Your Baseball Brain Wants You To Fail

Posted by SZ Staff Writer Coach Bob McCreary on Jan 10th 2019

If I asked a room full of baseball players, “Raise your hand if you tend to be your worst enemy and beat yourself up too much inside your head,” I can guarantee that just about every hand would be up. That’s because for virtually everyone, the brain is both an asset and an enemy.

The human brain is largely wired to keep you alive. Try holding your breathe to stop your breathing and it won’t work. You may pass out but as soon as you do, your brain will get you breathing again. Try to think your heartbeat to stop and that won’t work either. The brain takes care of that on its own. Those things are too important for you to think about so the brain handles it all by itself.

Your brain doesn’t like new environments either. This is where the baseball brain comes into play.

Human beings are creatures of habit and that’s exactly how the brain likes it. How you acted and behaved last week is probably how you will act next week. What you typically ate last month will probably be what you consume next month too. Your brain recognizes that your previous behaviors, habits, and thinking patterns all combined to keep you alive and avoid major problems so it wants you to continue on that same path. New ways of doing things are scary for your brain because it doesn’t yet know if it will be safe. This where all those negative thoughts come from.
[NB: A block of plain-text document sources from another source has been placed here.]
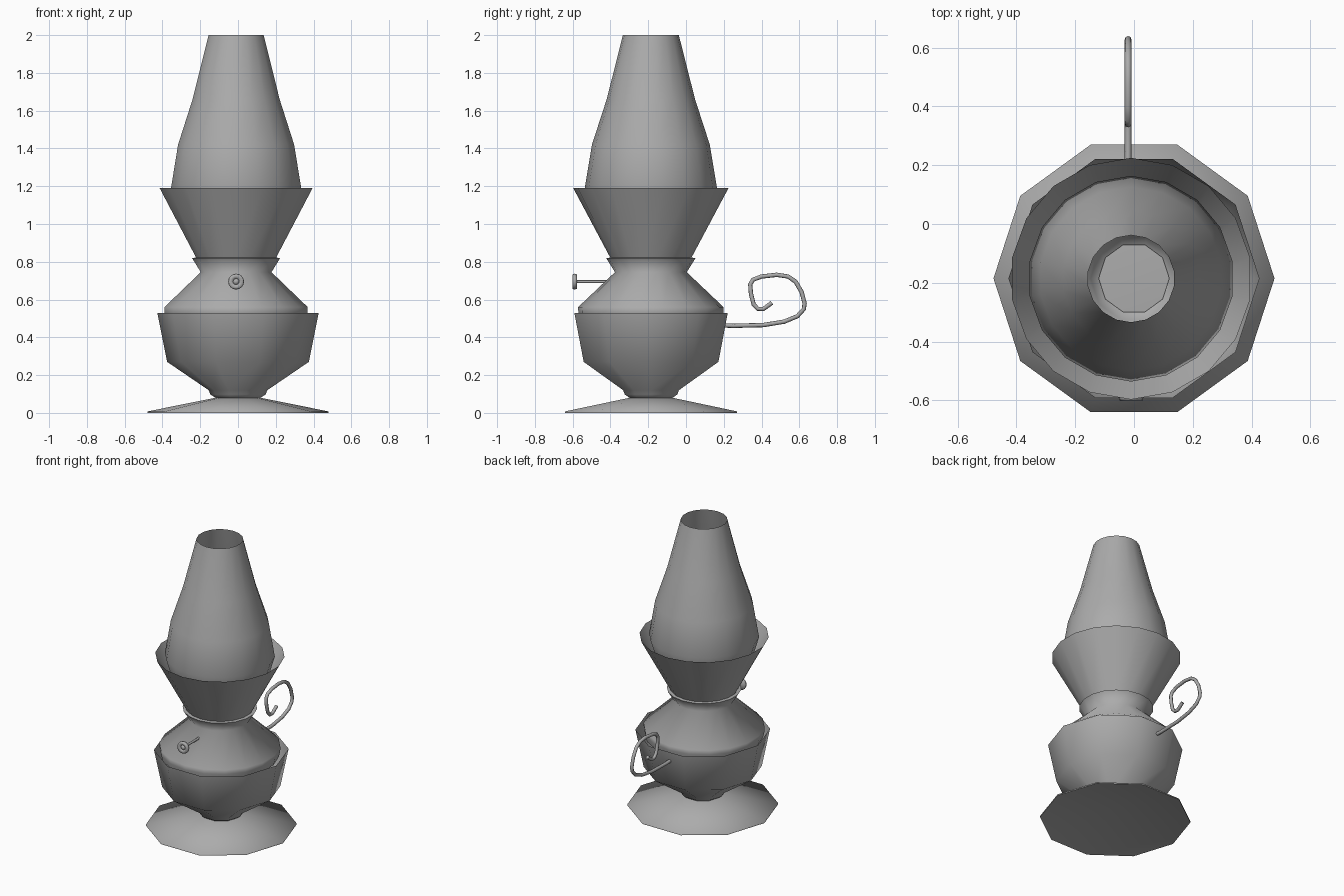
import bpy, bmesh, math
from mathutils import Vector

if "Cube" in bpy.data.objects:
    bpy.data.objects.remove(bpy.data.objects["Cube"])

AXIS = Vector((-0.01, -0.186, 0))
metal = bpy.data.materials.new("dark_grey")
metal.diffuse_color = (0.41, 0.41, 0.41, 1)
metal.use_nodes = True
metal.node_tree.nodes["Principled BSDF"].inputs["Base Color"].default_value = metal.diffuse_color


def finish(obj, angle):
    obj.data.materials.append(metal)
    bpy.ops.object.select_all(action='DESELECT')
    bpy.context.view_layer.objects.active = obj
    obj.select_set(True)
    bpy.ops.object.shade_smooth_by_angle(angle=math.radians(angle))


def lathe(name, profile, sides, start=math.pi / 2, centre=AXIS, angle=100, along_y=False):
    """Revolve (radius, height) points; radius 0 makes a pole."""
    bm = bmesh.new()
    rings = []
    for r, h in profile:
        ring = []
        for i in range(1 if r == 0 else sides):
            a = start + 2 * math.pi * i / sides
            p = Vector((r * math.cos(a), r * math.sin(a), h))
            if along_y:
                p = Vector((p.x, -p.z, p.y))
            ring.append(bm.verts.new(p))
        rings.append(ring)
    for a, b in zip(rings, rings[1:]):
        for i in range(sides):
            j = (i + 1) % sides
            if len(a) == 1:
                bm.faces.new((a[0], b[j], b[i]))
            elif len(b) == 1:
                bm.faces.new((a[i], a[j], b[0]))
            else:
                bm.faces.new((a[i], a[j], b[j], b[i]))
    bmesh.ops.recalc_face_normals(bm, faces=bm.faces)
    mesh = bpy.data.meshes.new(name)
    bm.to_mesh(mesh)
    bm.free()
    obj = bpy.data.objects.new(name, mesh)
    obj.location = centre
    bpy.context.collection.objects.link(obj)
    finish(obj, angle)
    return obj


# Ten-sided foot with hollow underside, neck and open oil bowl
lathe("foot_and_bowl", [(0, .085), (.478, 0), (.478, .008), (.12, .08), (.147, .098),
                        (.155, .12), (.375, .27), (.427, .53)],
      10, start=0, centre=Vector((0, -0.185, 0)))

# Shoulder sitting down inside the bowl, with flared collar on top
lathe("shoulder", [(.375, .49), (.384, .53), (.385, .56), (.19, .745), (.237, .82),
                   (.215, .822)], 18)

# Funnel-shaped chimney holder, open through to the bowl
lathe("chimney_holder", [(.215, .822), (.411, 1.19)], 18)

# Glass chimney, tucked into the holder and open at the top
lathe("chimney", [(.21, .86), (.315, 1.07), (.35, 1.19), (.312, 1.42),
                  (.234, 1.66), (.148, 2.0)], 18)

# Wick knob: dished disc and shaft
lathe("wick_knob", [(0, .578), (.038, .578), (.042, .59), (.038, .602), (.02, .598),
                    (.016, .592), (.01, .602), (0, .602)],
      16, centre=Vector((-.01, 0, .695)), along_y=True)
lathe("knob_shaft", [(0, .36), (.008, .36), (.008, .585), (0, .585)],
      8, centre=Vector((-.01, 0, .695)), angle=50, along_y=True)

# Curled wire handle, swept along a path in the side plane
path = [(.15, .465), (.25, .461), (.41, .465), (.52, .483), (.59, .512), (.624, .55),
        (.628, .58), (.612, .64), (.58, .695), (.54, .722), (.48, .731), (.40, .722),
        (.355, .705), (.34, .68), (.344, .63), (.358, .575), (.38, .551), (.41, .55),
        (.455, .583)]
curve = bpy.data.curves.new("handle", 'CURVE')
curve.dimensions = '3D'
curve.bevel_depth = 0.0115
curve.bevel_resolution = 2
curve.use_fill_caps = True
spline = curve.splines.new('POLY')
spline.points.add(len(path) - 1)
for pt, (y, z) in zip(spline.points, path):
    pt.co = (-0.02, y, z, 1)
handle = bpy.data.objects.new("handle", curve)
bpy.context.collection.objects.link(handle)
bpy.ops.object.select_all(action='DESELECT')
bpy.context.view_layer.objects.active = handle
handle.select_set(True)
bpy.ops.object.convert(target='MESH')
finish(bpy.context.object, 60)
Don’t do that.

You aren’t good enough for that.

Your too tired, just lay down.

You suck. You should just quit.

All these thoughts and thousands more are your brain’s attempt to keep you from doing new things that could lead to you getting hurt, embarrassed, made fun of, and of course, killed. A new hitting drill won’t kill you and neither will trying out for a high level team but your brain doesn’t see it that way. It never gives anything the benefit of the doubt. “Anything new can kill you, therefore, I have to prevent you from trying it.
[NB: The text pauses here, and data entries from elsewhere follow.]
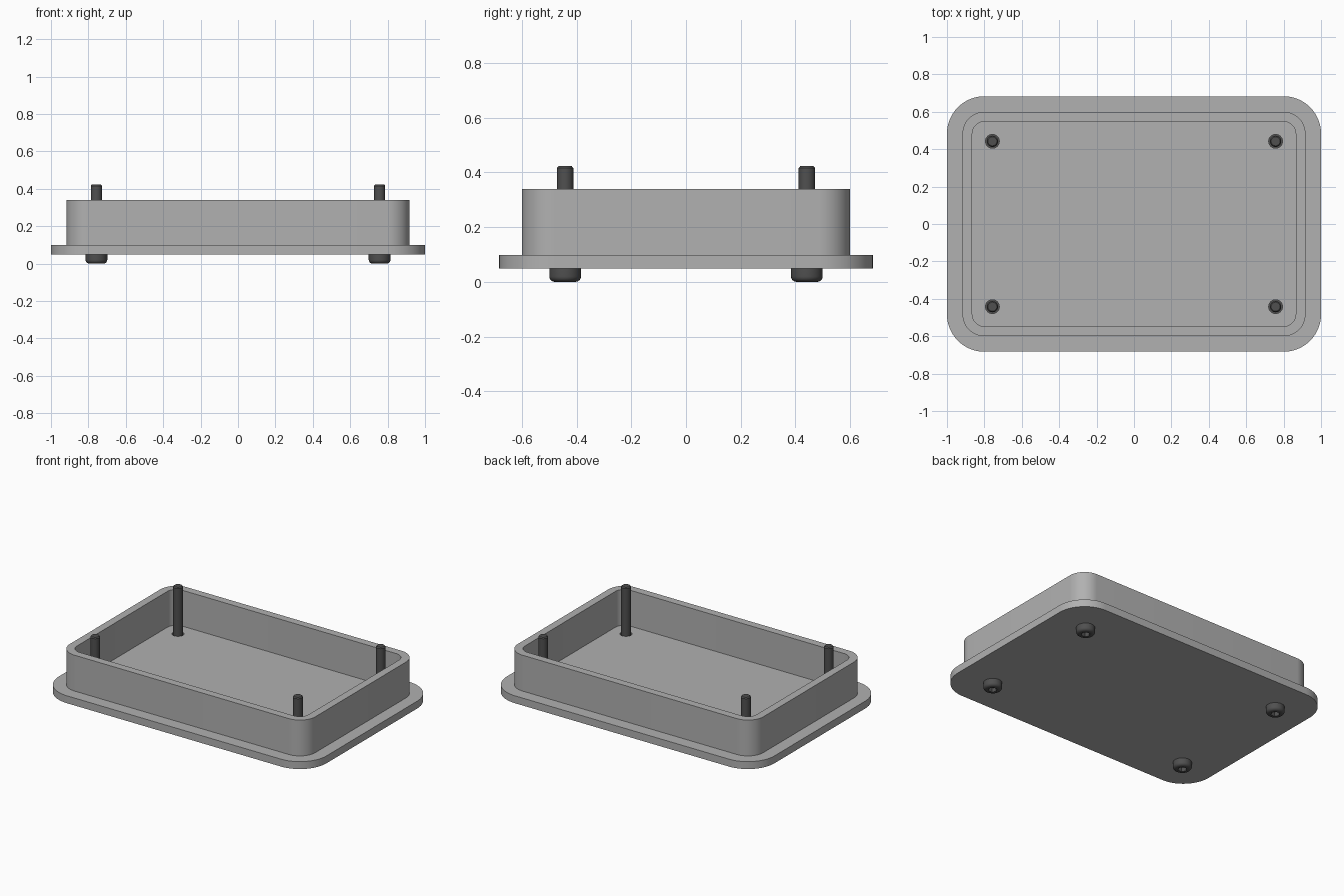
import bpy, bmesh
from math import sin, cos, pi, tau

if "Cube" in bpy.data.objects:
    bpy.data.objects.remove(bpy.data.objects["Cube"])

SEG = 32
CORNERS = [(1, 1), (-1, 1), (-1, -1), (1, -1)]


def rounded_rect(hx, hy, r, z, n=14):
    pts = []
    for k, (sx, sy) in enumerate(CORNERS):
        for i in range(n + 1):
            a = (k + i / n) * pi / 2
            pts.append((sx * (hx - r) + r * cos(a), sy * (hy - r) + r * sin(a), z))
    return pts


def circle(r, z):
    return [(r * cos(tau * i / SEG), r * sin(tau * i / SEG), z) for i in range(SEG)]


def hexagon(r, z):
    # hexagon outline sampled at SEG points, snapped so each corner is kept
    angles = [tau * i / SEG for i in range(SEG)]
    for c in range(6):
        angles[round(c * SEG / 6)] = c * tau / 6
    pts = []
    for a in angles:
        d = r * cos(pi / 6) / cos((a + 1e-9) % (tau / 6) - pi / 6)
        pts.append((d * cos(a), d * sin(a), z))
    return pts


def loft(name, rings):
    bm = bmesh.new()
    loops = [[bm.verts.new(p) for p in ring] for ring in rings]
    for a, b in zip(loops, loops[1:]):
        for i in range(len(a)):
            j = (i + 1) % len(a)
            bm.faces.new((a[i], a[j], b[j], b[i]))
    bm.faces.new(loops[0])
    bm.faces.new(loops[-1])
    bmesh.ops.recalc_face_normals(bm, faces=bm.faces)
    mesh = bpy.data.meshes.new(name)
    bm.to_mesh(mesh)
    bm.free()
    ob = bpy.data.objects.new(name, mesh)
    bpy.context.collection.objects.link(ob)
    return ob


def paint(ob, name, value):
    mat = bpy.data.materials.new(name)
    mat.diffuse_color = (value, value, value, 1)
    mat.use_nodes = True
    mat.node_tree.nodes["Principled BSDF"].inputs["Base Color"].default_value = mat.diffuse_color
    ob.data.materials.append(mat)


def smooth(ob):
    bpy.ops.object.select_all(action='DESELECT')
    ob.select_set(True)
    bpy.context.view_layer.objects.active = ob
    bpy.ops.object.shade_smooth_by_angle(angle=pi / 6)


# Cover: flange plate with a raised hollow rim
cover = loft("cover", [
    rounded_rect(1.0, 0.683, 0.2, 0.048),
    rounded_rect(1.0, 0.683, 0.2, 0.098),
    rounded_rect(0.917, 0.6, 0.117, 0.098),
    rounded_rect(0.917, 0.6, 0.117, 0.34),
    rounded_rect(0.865, 0.548, 0.067, 0.34),
    rounded_rect(0.865, 0.548, 0.067, 0.098),
])
paint(cover, "grey_plastic", 0.44)

# Screw: socket in a rounded head, long shank with chamfered tip
head_r, fillet = 0.058, 0.02
head = [circle(head_r - fillet + fillet * sin(i * pi / 12), fillet - fillet * cos(i * pi / 12))
        for i in range(7)]
screw = loft("screw_1", [hexagon(0.028, 0.028), hexagon(0.028, 0.0)] + head + [
    circle(head_r, 0.048), circle(0.03, 0.048),
    circle(0.03, 0.416), circle(0.024, 0.423)])
smooth(screw)
paint(screw, "dark_steel", 0.08)

# Four screws and their clearance holes
for k, (sx, sy) in enumerate(CORNERS):
    ob = screw if k == 0 else screw.copy()
    if k:
        ob.name = f"screw_{k + 1}"
        bpy.context.collection.objects.link(ob)
    ob.location = (sx * 0.757, sy * 0.442, 0)

    cutter = loft(f"hole_cutter_{k + 1}", [circle(0.037, 0.0), circle(0.037, 0.2)])
    paint(cutter, "hole_grey", 0.44)
    cutter.location = ob.location
    cutter.hide_render = True
    cutter.hide_set(True)
    mod = cover.modifiers.new(f"hole_{k + 1}", 'BOOLEAN')
    mod.operation = 'DIFFERENCE'
    mod.solver = 'EXACT'
    mod.object = cutter

smooth(cover)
One blog post isn’t going to switch your brain around to be more of a positive thinker. However, just knowing that “being hard on yourself” as a baseball player is normal. You are not flawed. Your brain is doing exactly what it is hard wired to do.

This doesn’t mean that you are a slave to your brain. There are many ways to get your brain to be more of an asset. Do some homework and some reading on the subject. Google “sports psychology techniques” and/or “sports psychology self talk.” Click HERE for all my posts about the mental side of the game.

There is a world of great tips out there for players. Get moving!